Job Talk: Becoming a financial planner may be another way to serve
You work hard for it. You spend it freely. You routinely save it so when you are no longer able to work and barely able to shop, you will somehow manage to survive.
As usual, theory is one thing and reality is another.
According to the 2010 Employee Benefit Research Institute’s annual Retirement Confidence Survey, 43 percent of workers admit to having less than $10,000 saved for their own golden years.
You don’t need a savvy financial counselor to tell you that $10,000 won’t get you very far in what will hopefully be the rest of your post-work life.
To make up for your financial shortfall, you could plan to work forever, assuming you can continue to find work when the market will be filled with other members of the gray hair-no hair generation doing the same thing. Maybe by then age discrimination will be a non-issue anyhow.
Or you could get smart now and start routinely saving a portion of your hard-earned paycheck now while you are enjoying your prime salary earning years.
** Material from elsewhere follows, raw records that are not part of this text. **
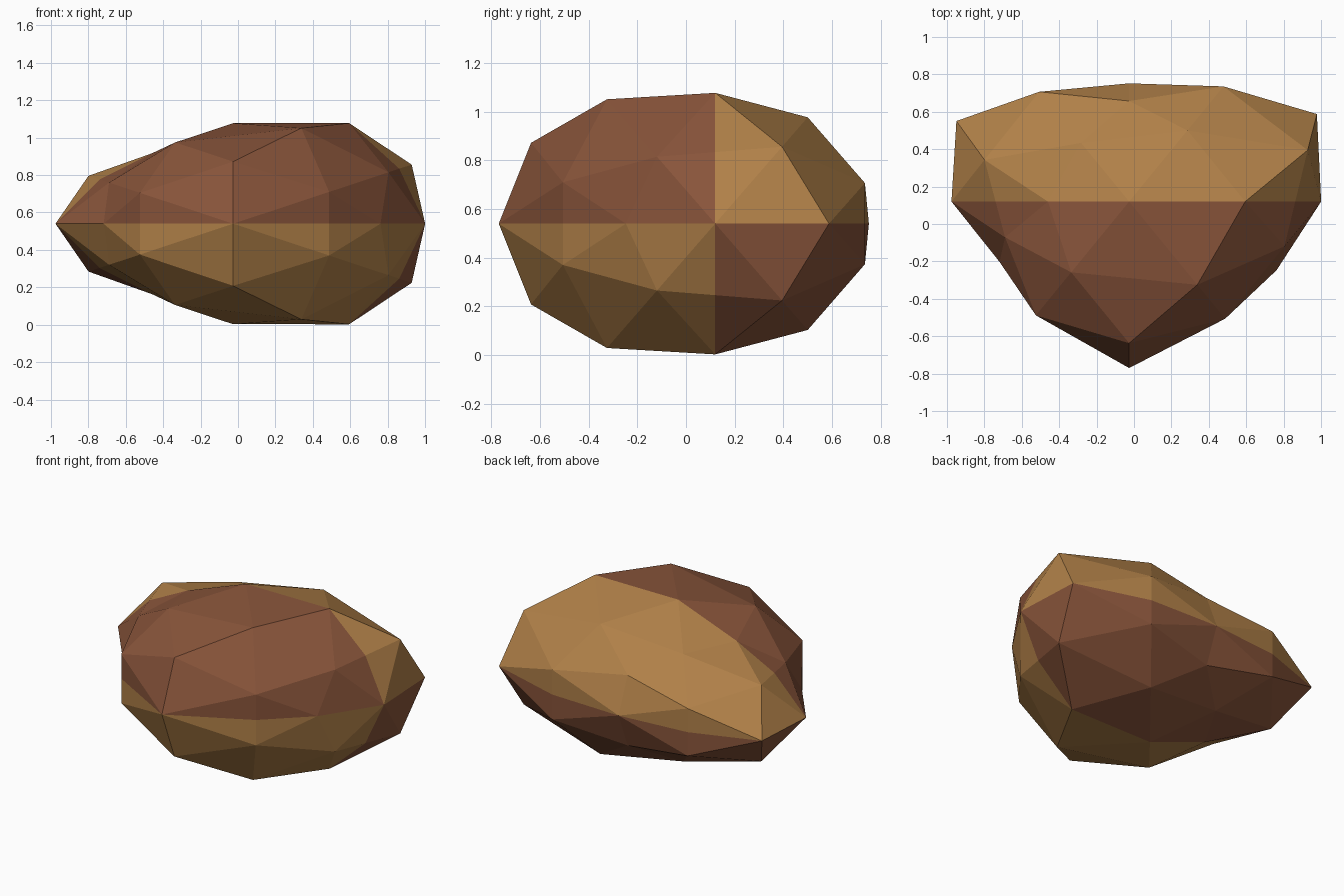
import bpy, bmesh, math
from mathutils import Vector

if "Cube" in bpy.data.objects:
    bpy.data.objects.remove(bpy.data.objects["Cube"])

CENTRE = Vector((-0.026, 0.12, 0.54))     # where the colour planes cross
RADII = Vector((1.18, 0.89, 0.632))       # undented ellipsoid
A = 1 / math.sqrt(1 + ((1 + 5 ** 0.5) / 2) ** 2)
B = A * (1 + 5 ** 0.5) / 2


def dent(p):
    """Radial factor of a corner of the base icosahedron (z-symmetric)."""
    x, y, z = p
    if abs(y) < 0.01:                     # top and bottom corners
        return 1.0 if x > 0 else 0.70
    if abs(x) < 0.01:                     # front and back corners
        return 1.0 if y < 0 else 0.71
    if x > 0:                             # side corners
        return 1.0 if y > 0 else 0.785
    return 0.92 if y > 0 else 0.69


def material(name, colour):
    m = bpy.data.materials.new(name)
    m.diffuse_color = (*colour, 1)
    m.use_nodes = True
    m.node_tree.nodes["Principled BSDF"].inputs["Base Color"].default_value = m.diffuse_color
    return m


# base icosahedron corners and the midpoints of its edges
corners = [Vector(p) for s in (1, -1) for t in (1, -1)
           for p in ((s * A, 0, t * B), (s * B, t * A, 0), (0, s * B, t * A))]
points = [(p, dent(p)) for p in corners]
for i, p in enumerate(corners):
    for q in corners[i + 1:]:
        if (p - q).length < 1.2:
            f = (dent(p) + dent(q)) / 2
            if 0.785 in (dent(p), dent(q)):
                f = 0.87
            points.append(((p + q).normalized(), f))

# round hull first for clean triangles, then dent each vertex
bm = bmesh.new()
for p, f in points:
    bm.verts.new(p)
bmesh.ops.convex_hull(bm, input=bm.verts)
for v in bm.verts:
    f = min(points, key=lambda pf: (pf[0] - v.co).length)[1]
    v.co = v.co * RADII * f
bmesh.ops.recalc_face_normals(bm, faces=bm.faces)

# split along the two colour planes, then colour opposite quadrants alike
for normal in ((0, 1, 0), (0, 0, 1)):
    bmesh.ops.bisect_plane(bm, geom=bm.verts[:] + bm.edges[:] + bm.faces[:],
                           dist=1e-4, plane_co=(0, 0, 0), plane_no=normal)
for f in bm.faces:
    c = f.calc_center_median()
    f.material_index = 0 if c.y * c.z > 0 else 1
    f.smooth = False
bmesh.ops.translate(bm, verts=bm.verts, vec=CENTRE)

mesh = bpy.data.meshes.new("stone")
bm.to_mesh(mesh)
bm.free()
mesh.materials.append(material("golden tan", (0.434, 0.216, 0.065)))
mesh.materials.append(material("red brown", (0.25, 0.09, 0.043)))
stone = bpy.data.objects.new("stone", mesh)
bpy.context.collection.objects.link(stone)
Now. (See a pattern developing here, Sparky?)
If you’re feeling clueless at the mere thought, begin your journey to a funded retirement by visiting SaveAndInvest.Org, a Financial Industry Regulatory Authority (FINRA) Investor Education Foundation Web site that provides free, unbiased financial information and tools to military families and older investors. Maybe you even fall into both of those categories and can benefit twice as much!
At SaveAndInvest.org, you can not only learn how to manage your money now and plan for retirement, but you can also get tips on how to buy a home, save for college, protect your identity and deftly handle your finances through PCS moves and deployments.
And if you feel you need a savvy financial planner, then you can use FINRA’s BrokerCheck (at www.finra.org) to make sure the one you’re about to work with is indeed savvy, reputable and not connected to Ponzie scheme king Bernie Madoff.
Better yet, why not just become a savvy financial planner and learn all the answers for yourself?
If you’re an eligible military spouse, FINRA may be able to help with this.
The FINRA Investor Education Foundation Military Spouse Fellowship Program, now in its fifth year, has opened the 2010 application process for new fellows.
The program provides fellowship recipients with the education needed to earn the Accredited Financial Counselor (AFC) designation. The program covers the costs associated with completing the AFC training and testing.
The fellowship is administered in partnership with the Association for Financial Counseling and Planning Education (AFCPE) and the National Military Family Association (NMFA).
You are eligible if you are a current or spouse of an active duty or retired Army, Navy, Air Force, Marine Corps, Coast Guard, Army or Air National Guard or reserve component servicemember. Spouses of the U.S. Public Health Service Commissioned Corps and National Oceanic and Atmospheric Administration officials are also eligible.
Earning this credential not only gives you a marketable and portable job skill but it also gives you the added expertise to help your family and other military families overcome financial challenges — such as not saving enough money for retirement.
Recipients of the fellowship must commit to completing the course of study and to volunteering or working in the financial counseling field for up to two years.
According to FINRA, spouse fellows have so far logged more than 185,000 practicum hours assisting the military community. The program has graduated 188 fellows.
To learn more about the fellowship, visit SaveAndInvest.org/Military. Applications are available online and are due April 30.
And start thinking about how you’ll survive financially in your golden years. Now.
Janet Farley’s column appears monthly in Stars and Stripes. She can be contacted at: email@example.com.